Wisconsin makes good on Minnesota tax debtWisconsin paid off its $60 million debt owed to Minnesota under the former tax reciprocity agreement between the states, Gov. Scott Walker announced today.
By: Shelley Nelson, Superior Telegram
Wisconsin paid off its $60 million debt owed to Minnesota under the former tax reciprocity agreement between the states, Gov. Scott Walker announced today.
The debt was left unpaid by the previous Wisconsin administration after former Minnesota Gov. Tim Pawlenty ended the agreement in 2009.
The agreement had allowed workers living in one state and working in the other to pay income taxes to their home state, saving taxpayers the burden of filing two tax state returns.
“It was a huge disappointment for both Minnesota and Wisconsin taxpayers when former Minnesota Gov. Pawlenty ended reciprocity last year,” said Sen. Bob Jauch, D-Poplar, a longtime advocate for maintaining the agreement. “I’m delighted that Gov. (Mark) Dayton is reaching out to Gov. Walker to re-establish tax reciprocity between the two states, something that has served both states well through the years.”
The money, which was due Dec. 1, is the final payment owed through the former income tax reciprocity agreement.
Jauch said he appreciated Dayton’s understanding of the important of the agreement for taxpayers in both states.
Since January 2010, when the 32-year agreement officially ended, workers living in one state and working in the other have been required to pay taxes to the state where they work. That means filing tax returns in two states instead of one.
If a new agreement is in place individuals will not have to file tax returns in two states, the governor said in a prepared statement.

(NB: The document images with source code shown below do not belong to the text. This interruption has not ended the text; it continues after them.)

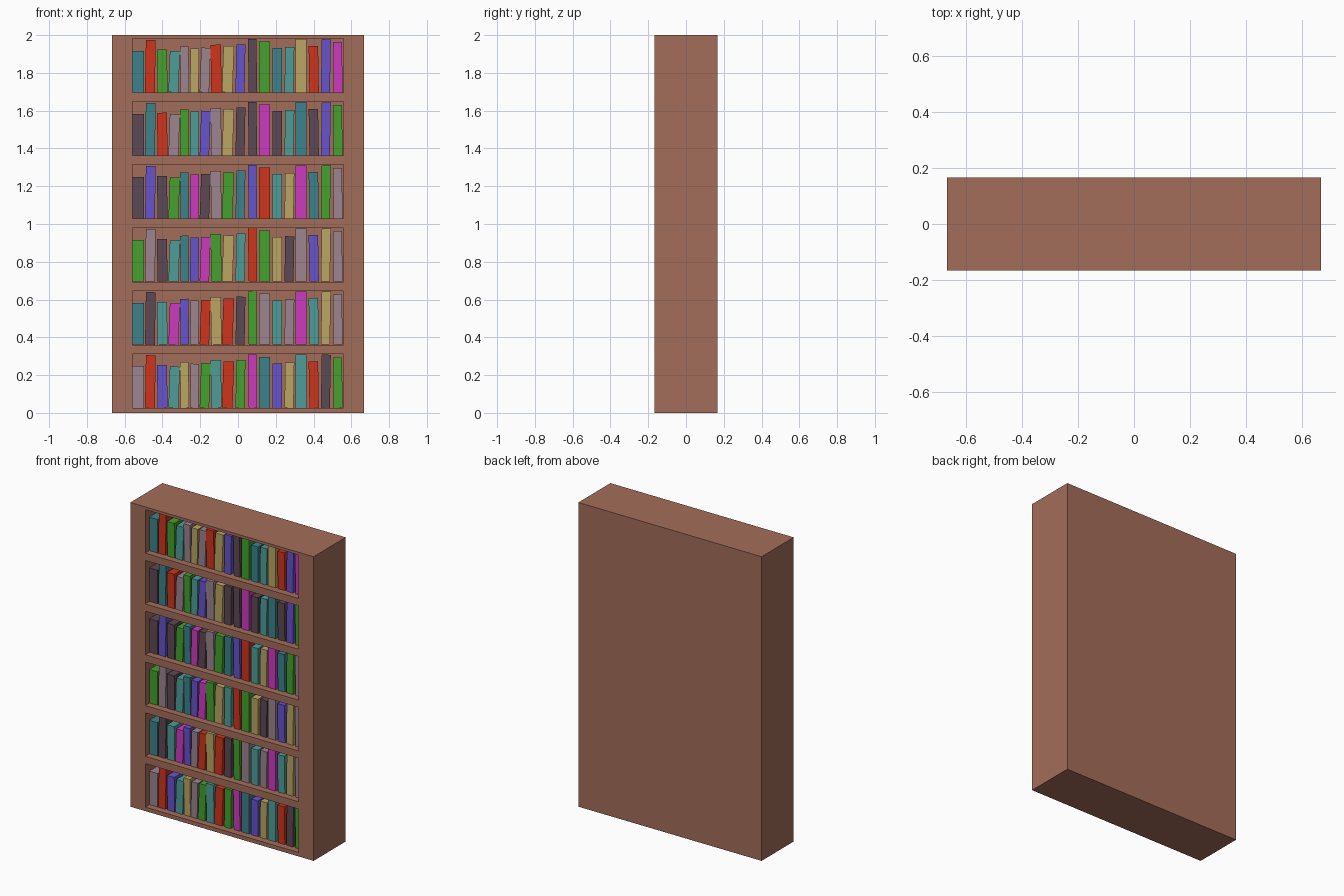
import bpy, math
from mathutils import Vector

if "Cube" in bpy.data.objects:
    bpy.data.objects.remove(bpy.data.objects["Cube"])


def material(name, hexcode):
    # sRGB hex to linear viewport colour
    rgb = [int(hexcode[i:i + 2], 16) / 255 for i in (0, 2, 4)]
    m = bpy.data.materials.new(name)
    m.diffuse_color = (*[((c + 0.055) / 1.055) ** 2.4 for c in rgb], 1)
    m.use_nodes = True
    m.node_tree.nodes["Principled BSDF"].inputs["Base Color"].default_value = m.diffuse_color
    return m


def box(name, size, loc, mat=None, lean=0):
    bpy.ops.mesh.primitive_cube_add(size=1)
    bm_ob = bpy.context.object
    for v in bm_ob.data.vertices:
        v.co = v.co * Vector(size)
    bm_ob.name = name
    bm_ob.location = loc
    bm_ob.rotation_euler.y = math.radians(lean)
    if mat:
        bm_ob.data.materials.append(mat)
    return bm_ob


W, D, H = 1.333, 0.333, 2.0
ROWS, PITCH, FLOOR, OPEN_H = 6, 0.334, 0.026, 0.286
OPEN_X, BACK = 0.558, 0.12

wood = material("wood", "A36D5A")
covers = {
    "T": material("light_teal", "4F9E98"), "D": material("dark_teal", "3C828A"),
    "R": material("red", "CF341C"), "G": material("green", "43A12D"),
    "P": material("mauve", "9C8590"), "C": material("tan", "BCA663"),
    "B": material("blue", "6653CB"), "K": material("charcoal", "5C4953"),
    "M": material("magenta", "CC3BBF"),
}

# Solid case with one recess per shelf
case = box("bookcase", (W, D, H), (0, 0, H / 2), wood)
for r in range(ROWS):
    z = FLOOR + r * PITCH + OPEN_H / 2
    cut_d = BACK + D / 2 + 0.05
    cutter = box("shelf_cutter", (2 * OPEN_X, cut_d, OPEN_H),
                 (0, BACK - cut_d / 2, z), wood)
    cutter.hide_render = True
    cutter.hide_viewport = True
    mod = case.modifiers.new("recess", "BOOLEAN")
    mod.object = cutter
    mod.operation = "DIFFERENCE"
    mod.solver = "EXACT"
bpy.context.view_layer.objects.active = case
for mod in list(case.modifiers):
    bpy.ops.object.modifier_apply(modifier=mod.name)
for ob in [o for o in bpy.data.objects if o.name.startswith("shelf_cutter")]:
    bpy.data.objects.remove(ob)

# One row of books: centre x, thickness, height, lean in degrees
row = [
    (-.528, .060, .220, 0), (-.464, .052, .278, 1), (-.401, .053, .226, -1),
    (-.338, .053, .218, 2), (-.283, .045, .243, -1), (-.230, .045, .233, 1),
    (-.174, .050, .236, 2), (-.116, .055, .252, -1), (-.053, .056, .245, 2),
    (.013, .048, .254, 1), (.077, .045, .283, -1), (.140, .057, .270, 0),
    (.208, .050, .235, 0), (.272, .048, .240, 1), (.333, .058, .282, 0),
    (.401, .050, .246, -1), (.465, .048, .281, 1), (.528, .048, .267, -1),
]
# Cover colours per row, bottom row first
colours = [
    "PRBTCPGTRGMDBCTRKG", "DKTMBPRCRKGPTPMTCP", "GPKTDBMGCTRGCKPBCP",
    "KBKGDMKPGDBRTCMDGP", "KDRPGTBPCKKMKTDKBG", "DRGTPCPRCBKGDTCRBM",
]
FRONT, DEPTH = -0.125, 0.2
for r, keys in enumerate(colours):
    for (x, t, h, lean), key in zip(row, keys):
        box("book", (t, DEPTH, h),
            (x, FRONT + DEPTH / 2, FLOOR + r * PITCH + h / 2 + 0.001),
            covers[key], lean)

“Three weeks ago I spoke directly with him and he is sincerely enthusiastic about having a new agreement in place once Wisconsin has paid Minnesota the money due them since January,” Jauch said.
“We want to make life easier for taxpayers and pay our bills,” Walker said. “With this payment we can continue talking with our Minnesota neighbors about restoring our reciprocity agreement. Renewing a reciprocity agreement will ease tax-filing for over 55,000 Wisconsinites and 20,000 Minnesotans.”
It’s an effort that has garnered strong support from senators representing residents on Wisconsin’s western border including Jauch, Sheila Harsdorf, R-River Falls, and Dan Kapanke, R-La Crosse as well as Assembly representatives in the region.
“In my very first conversation with Gov. Walker following his inauguration, I expressed concern about the lack of payment to Minnesota,” said Rep. Nick Milroy, D-South. Range. “In January of this year, I wrote the governor asking that he work with the state of Minnesota to reinstate the reciprocity agreement. I also met with legislative members on both sides of the aisle to encourage them to make it a budget priority to pay the debt owed so we could move forward with reciprocity negotiations.”
Wisconsin owed Minnesota $58.7 million, accruing interest of more than $4,000 daily after the due date; it should have been paid long ago, Milroy said.
“Now it’s time to move forward to reinstate the income tax reciprocity agreement,” Milroy said. “Wisconsin citizens that work in Minnesota should not be burdened with additional tax filing requirements that ultimately cost them time and money.”
In March, State Rep. Greg Davids, R-Preston, of southeast Minnesota and chairman of the Minnesota taxes committee, introduced a bill to restore the tax reciprocity agreement. The bill, which would require the Minnesota governor to get legislative approval before ending any future tax reciprocity agreements with Wisconsin, passed at the committee level with an amendment for a benchmark study of tax reciprocity. The study would look at the number of residents of each state with earnings in the other; income earned by residents; and the amount of money lost or gained if the agreement is reinstated. Study results are due to the Minnesota Legislature by March 1, 2013.
The study was included in the Minnesota Omnibus Bill.
Today’s payment paves the way for further talks over a new agreement, Walker said.
With the outstanding bill paid, the two states are now able to work on a new agreement that will benefit individual taxpayers and small businesses, Walker said. If a new agreement is in place individuals will not have to file tax returns in two states, the governor said.